which other body areas would if tested prove to have a high density of sweat glands?
face and axillae
what organ system controls the activity of the eccrine sweat glands?
nervous system
name the three common fingerprint patterns:
loops, arches and whorls
cutaneous membrane is what type of tissue, its location and general functions
epithelial, connective tissue; found in the skin; functions are: secretion, oil and sweat, waterproofing, keratin, bacteriostatic acid mantle and sebum, and protect against chemical and mechanical damage keratinization and continuity.
mucous membrane is what type of tissue, its location and general functions
epithelial, connective tissue; lining of the digestive, respiratory and urogenital tracts; general functions are secretion mucus, absorption, ciliated for movement of substances.
serous membrane is what type of tissue, its location and general functions
epithelial, connective tissue; lining of closed ventral body cavities; secretion serous fluid; decreases friction.
synovial membrane is what type of tissue, its location and general functions
connective tissue; lining of the joint cavities of freely moveable joints; secretionsynovial fluid; decreases friction.
membrane type in joints, bursae and tendon sheaths
synovial
epithelium of this membrane is always simple squamous epithelium
serous
membrane types not found in the ventral cavity
synovial

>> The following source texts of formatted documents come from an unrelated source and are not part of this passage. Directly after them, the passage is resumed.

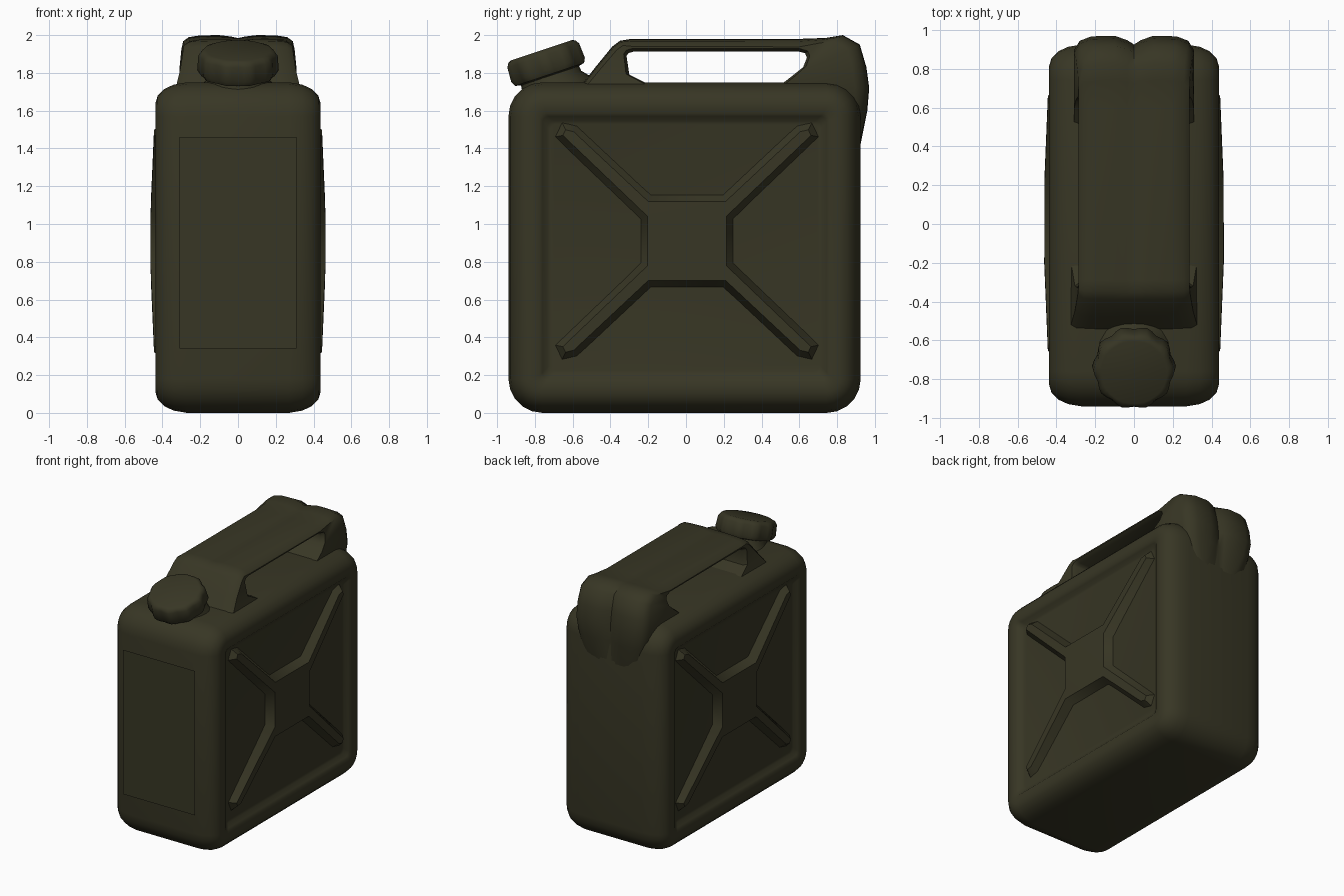
import bpy, bmesh, math
from mathutils import Vector

if "Cube" in bpy.data.objects:
    bpy.data.objects.remove(bpy.data.objects["Cube"])

olive = bpy.data.materials.new("dark_olive")
olive.diffuse_color = (0.039, 0.037, 0.018, 1)
olive.use_nodes = True
olive.node_tree.nodes["Principled BSDF"].inputs["Base Color"].default_value = olive.diffuse_color


def finish(bm, name, angle=40):
    bmesh.ops.recalc_face_normals(bm, faces=bm.faces[:])
    me = bpy.data.meshes.new(name)
    bm.to_mesh(me)
    bm.free()
    me.materials.append(olive)
    ob = bpy.data.objects.new(name, me)
    bpy.context.collection.objects.link(ob)
    bpy.ops.object.select_all(action='DESELECT')
    ob.select_set(True)
    bpy.context.view_layer.objects.active = ob
    bpy.ops.object.shade_smooth_by_angle(angle=math.radians(angle))
    return ob


def loft(rings, name, angle=40):
    """Skin a list of equal-length closed rings and cap both ends."""
    bm = bmesh.new()
    vs = [[bm.verts.new(p) for p in r] for r in rings]
    n = len(vs[0])
    for a, b in zip(vs, vs[1:]):
        for i in range(n):
            j = (i + 1) % n
            bm.faces.new((a[i], a[j], b[j], b[i]))
    bm.faces.new(vs[0])
    bm.faces.new(vs[-1])
    return finish(bm, name, angle)


def rounded_ring(x, inset, steps=5):
    """Rounded rectangle of the side outline, shrunk by inset."""
    y0, y1, z0, z1 = -0.94 + inset, 0.925 - inset, inset, 1.75 - inset
    r = max(0.18 - inset, 0.035)
    pts = []
    for k, (cy, cz) in enumerate(((y1 - r, z1 - r), (y0 + r, z1 - r),
                                  (y0 + r, z0 + r), (y1 - r, z0 + r))):
        for s in range(steps + 1):
            a = math.pi / 2 * (k + s / steps)
            pts.append((x, cy + r * math.cos(a), cz + r * math.sin(a)))
    return pts


# Tank body: rounded edges, flat side frame, recessed side panels
half = [(0.27, 0.0), (0.34, 0.012), (0.39, 0.035), (0.425, 0.07), (0.437, 0.11),
        (0.437, 0.165), (0.425, 0.18), (0.405, 0.205), (0.40, 0.22)]
rings = [rounded_ring(-x, i) for x, i in reversed(half)]
rings += [rounded_ring(x, i) for x, i in half]
loft(rings, "tank_body")

# Raised cross ribs on both side panels
quadrant = [(0.19, 0.25), (0.58, 0.615), (0.665, 0.635), (0.705, 0.55), (0.25, 0.115)]
for side, name in ((1, "right_cross_rib"), (-1, "left_cross_rib")):
    bm = bmesh.new()
    arms = {}
    for sy in (1, -1):
        for sz in (1, -1):
            arms[sy, sz] = [bm.verts.new((0.39 * side, 0.005 + sy * y, 0.91 + sz * z))
                            for y, z in quadrant]
            bm.faces.new(arms[sy, sz])
    centre = []
    for key in ((1, 1), (-1, 1), (-1, -1), (1, -1)):
        pair = [arms[key][0], arms[key][4]]
        centre += pair[::-1] if key[0] * key[1] > 0 else pair
    bm.faces.new(centre)
    bmesh.ops.recalc_face_normals(bm, faces=bm.faces[:])
    tops = bm.faces[:]
    bmesh.ops.inset_region(bm, faces=tops, thickness=0.04, use_boundary=True,
                           use_even_offset=True)
    for v in {v for f in tops for v in f.verts}:
        d = math.hypot(v.co.y, v.co.z - 0.91)
        v.co.x = side * (0.47 - 0.03 * min(d, 1))
    finish(bm, name, 50)

# Raised front panel
bm = bmesh.new()
front = [(-0.31, 0.34), (0.31, 0.34), (0.31, 1.46), (-0.31, 1.46)]
face = bm.faces.new([bm.verts.new((x, -0.93, z)) for x, z in front])
bmesh.ops.inset_region(bm, faces=[face], thickness=0.04, use_even_offset=True)
for v in face.verts:
    v.co.y = -0.968
finish(bm, "front_panel", 50)

# Carry handle: arch of (outer point, inner point, half width, groove depth)
sections = [
    ((-0.55, 1.74), (-0.18, 1.73), 0.325, 0.0),
    ((-0.48, 1.83), (-0.30, 1.79), 0.305, 0.0),
    ((-0.39, 1.94), (-0.315, 1.89), 0.29, 0.0),
    ((-0.35, 1.97), (-0.305, 1.905), 0.287, 0.0),
    ((-0.29, 1.98), (-0.28, 1.912), 0.285, 0.01),
    ((0.60, 1.98), (0.60, 1.912), 0.285, 0.012),
    ((0.74, 1.985), (0.63, 1.905), 0.287, 0.018),
    ((0.83, 2.0), (0.64, 1.88), 0.29, 0.03),
    ((0.92, 1.95), (0.62, 1.83), 0.30, 0.04),
    ((0.955, 1.83), (0.57, 1.79), 0.31, 0.045),
    ((0.97, 1.72), (0.48, 1.72), 0.31, 0.045),
    ((0.96, 1.60), (0.60, 1.62), 0.29, 0.035),
    ((0.92, 1.40), (0.70, 1.45), 0.23, 0.0)]
rings = []
for outer, inner, w, g in sections:
    o, i = Vector((0, *outer)), Vector((0, *inner))
    length = (i - o).length
    d = (i - o) / length
    right = [(0, g), (0.035, g * 0.5), (0.10, 0), (w - 0.09, 0.003),
             (w - 0.03, 0.008 + g * 0.4), (w, 0.03 + g),
             (w, length - 0.018), (w - 0.03, length)]
    shape = right + [(-x, t) for x, t in reversed(right[1:])]
    rings.append([o + d * t + Vector((x, 0, 0)) for x, t in shape])
loft(rings, "carry_handle", 45)

# Tilted filler neck and scalloped screw cap
tilt = math.radians(18.5)
axis = Vector((0, -math.sin(tilt), math.cos(tilt)))
across = Vector((0, math.cos(tilt), math.sin(tilt)))
cap_top = Vector((0, -0.765, 1.92))


def turned(profile, name, lobes, n, angle):
    rings = []
    for r, h, wave in profile:
        ring = []
        for k in range(n):
            a = 2 * math.pi * k / n
            q = r + wave * math.cos(lobes * a)
            ring.append(cap_top + axis * h + across * (q * math.sin(a))
                        + Vector((q * math.cos(a), 0, 0)))
        rings.append(ring)
    loft(rings, name, angle)


turned([(0.17, 0.0, 0.0), (0.19, -0.008, 0.003), (0.203, -0.03, 0.007),
        (0.207, -0.11, 0.009), (0.195, -0.135, 0.006), (0.15, -0.145, 0.0)],
       "screw_cap", 10, 40, 50)
turned([(0.16, -0.12, 0), (0.165, -0.17, 0), (0.20, -0.21, 0), (0.23, -0.30, 0)],
       "filler_neck", 1, 24, 40)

the only membrane type in which goblet cells are found
mucous
the dry membrane with keratinizing epithelium
cutaneous
has parietal and visceral layers
serous
knowing that -itis is the suffix meaning "inflammation of" what do peritonitis, pleurisy and pericarditis patological conditions have in common?
all are inflammations of serous membrane
why are these conditions accompanied by great deal of pain?
when serous membranes become inflamed, insufficient serous fluid may be produced. As a result, friction increases and adhesions may form.